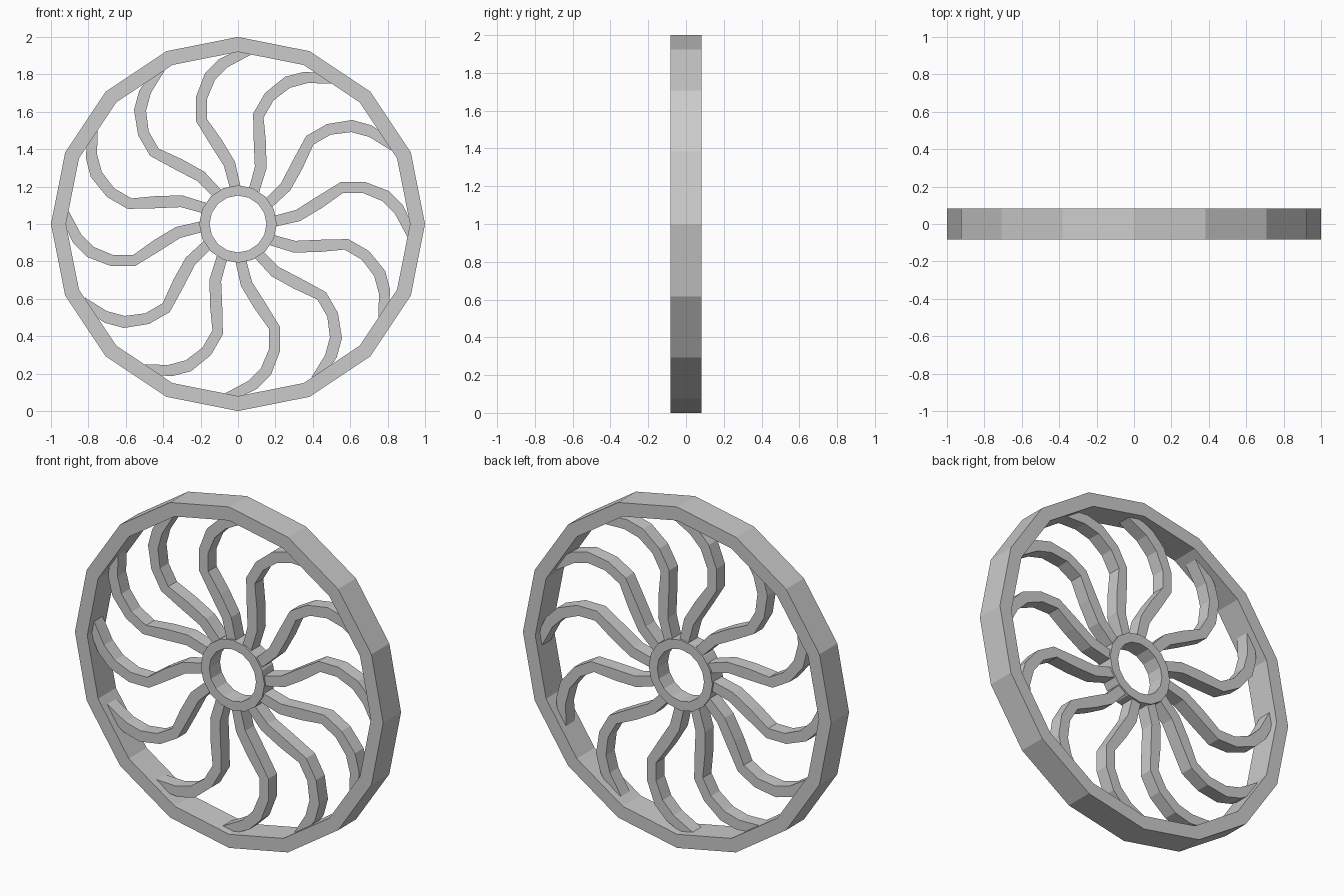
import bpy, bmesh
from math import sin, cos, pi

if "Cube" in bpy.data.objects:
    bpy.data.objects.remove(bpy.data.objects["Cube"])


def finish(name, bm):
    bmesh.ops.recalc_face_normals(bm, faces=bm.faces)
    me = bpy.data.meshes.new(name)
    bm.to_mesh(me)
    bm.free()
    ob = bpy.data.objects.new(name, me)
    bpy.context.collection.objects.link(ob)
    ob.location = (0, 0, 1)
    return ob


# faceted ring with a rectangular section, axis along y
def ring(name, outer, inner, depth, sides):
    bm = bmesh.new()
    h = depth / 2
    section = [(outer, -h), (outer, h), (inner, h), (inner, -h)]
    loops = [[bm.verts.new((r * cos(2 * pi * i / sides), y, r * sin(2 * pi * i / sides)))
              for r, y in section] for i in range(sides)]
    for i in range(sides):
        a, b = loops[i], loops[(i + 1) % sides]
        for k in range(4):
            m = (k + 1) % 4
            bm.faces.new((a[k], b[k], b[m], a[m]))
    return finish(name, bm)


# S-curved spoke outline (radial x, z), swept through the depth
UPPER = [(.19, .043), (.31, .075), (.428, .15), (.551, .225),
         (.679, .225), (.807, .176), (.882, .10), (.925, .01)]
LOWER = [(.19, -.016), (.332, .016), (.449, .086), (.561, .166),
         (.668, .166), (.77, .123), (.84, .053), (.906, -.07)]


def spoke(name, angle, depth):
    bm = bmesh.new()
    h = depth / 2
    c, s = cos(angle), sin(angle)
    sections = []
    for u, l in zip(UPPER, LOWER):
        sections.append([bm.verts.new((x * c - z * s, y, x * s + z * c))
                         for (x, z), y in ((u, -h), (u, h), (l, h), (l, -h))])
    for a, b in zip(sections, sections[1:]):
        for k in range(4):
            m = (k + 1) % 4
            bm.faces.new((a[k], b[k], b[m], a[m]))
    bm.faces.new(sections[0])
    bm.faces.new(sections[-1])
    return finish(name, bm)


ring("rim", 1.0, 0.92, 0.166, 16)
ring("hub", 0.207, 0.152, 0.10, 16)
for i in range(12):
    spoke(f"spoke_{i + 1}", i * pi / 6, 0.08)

==================================================

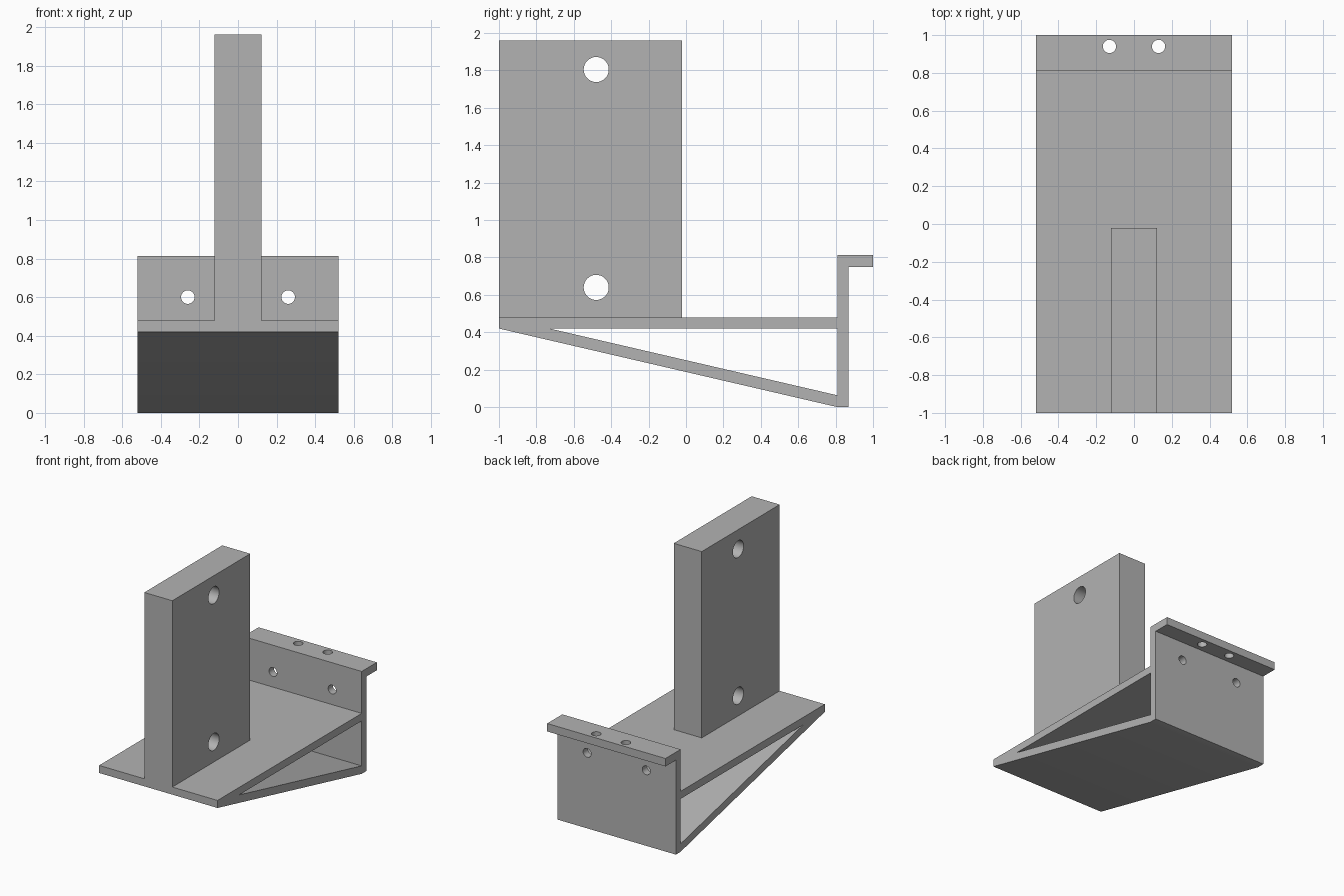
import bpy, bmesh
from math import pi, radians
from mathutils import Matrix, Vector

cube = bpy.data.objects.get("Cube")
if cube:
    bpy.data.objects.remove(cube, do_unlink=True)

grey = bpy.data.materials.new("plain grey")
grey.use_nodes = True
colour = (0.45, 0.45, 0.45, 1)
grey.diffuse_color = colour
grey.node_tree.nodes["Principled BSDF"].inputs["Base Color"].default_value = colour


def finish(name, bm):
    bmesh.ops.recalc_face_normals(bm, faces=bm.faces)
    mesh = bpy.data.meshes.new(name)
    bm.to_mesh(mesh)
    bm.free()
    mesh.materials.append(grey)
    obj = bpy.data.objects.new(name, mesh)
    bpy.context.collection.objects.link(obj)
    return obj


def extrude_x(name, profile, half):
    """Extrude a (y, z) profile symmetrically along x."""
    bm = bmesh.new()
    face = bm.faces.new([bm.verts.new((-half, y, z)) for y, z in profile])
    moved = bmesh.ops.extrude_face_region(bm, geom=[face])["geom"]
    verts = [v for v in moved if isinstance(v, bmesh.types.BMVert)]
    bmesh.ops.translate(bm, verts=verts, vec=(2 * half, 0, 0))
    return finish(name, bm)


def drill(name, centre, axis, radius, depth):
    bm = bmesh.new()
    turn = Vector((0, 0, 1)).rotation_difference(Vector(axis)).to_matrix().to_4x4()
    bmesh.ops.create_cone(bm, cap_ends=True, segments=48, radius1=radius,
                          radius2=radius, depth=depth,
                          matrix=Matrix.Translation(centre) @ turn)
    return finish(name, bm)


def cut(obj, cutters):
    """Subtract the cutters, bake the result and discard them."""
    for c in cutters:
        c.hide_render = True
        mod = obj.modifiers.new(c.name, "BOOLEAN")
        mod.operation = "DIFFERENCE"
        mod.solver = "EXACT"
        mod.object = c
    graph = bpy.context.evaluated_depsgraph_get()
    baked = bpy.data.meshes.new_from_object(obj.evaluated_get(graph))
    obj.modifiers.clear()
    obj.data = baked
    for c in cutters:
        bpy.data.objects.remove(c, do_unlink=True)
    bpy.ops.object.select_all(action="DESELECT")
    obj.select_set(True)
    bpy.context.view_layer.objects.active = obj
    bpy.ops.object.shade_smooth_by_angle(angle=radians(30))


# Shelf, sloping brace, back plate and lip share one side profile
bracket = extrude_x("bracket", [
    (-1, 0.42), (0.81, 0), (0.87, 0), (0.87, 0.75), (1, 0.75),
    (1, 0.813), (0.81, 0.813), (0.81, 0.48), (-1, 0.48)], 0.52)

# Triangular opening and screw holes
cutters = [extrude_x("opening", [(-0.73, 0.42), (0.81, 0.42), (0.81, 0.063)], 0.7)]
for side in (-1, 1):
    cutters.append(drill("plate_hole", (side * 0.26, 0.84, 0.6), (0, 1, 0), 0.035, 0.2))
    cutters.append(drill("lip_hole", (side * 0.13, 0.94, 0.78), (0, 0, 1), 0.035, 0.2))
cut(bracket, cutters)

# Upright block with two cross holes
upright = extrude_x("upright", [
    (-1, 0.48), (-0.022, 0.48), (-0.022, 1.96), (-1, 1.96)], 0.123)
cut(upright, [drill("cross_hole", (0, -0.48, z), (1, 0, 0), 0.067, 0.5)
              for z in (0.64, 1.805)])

==================================================

Using the material above, return every line that holds the string "depth".

» Answer to the problem:
def ring(name, outer, inner, depth, sides):
    h = depth / 2
# S-curved spoke outline (radial x, z), swept through the depth
def spoke(name, angle, depth):
    h = depth / 2
def drill(name, centre, axis, radius, depth):
                          radius2=radius, depth=depth,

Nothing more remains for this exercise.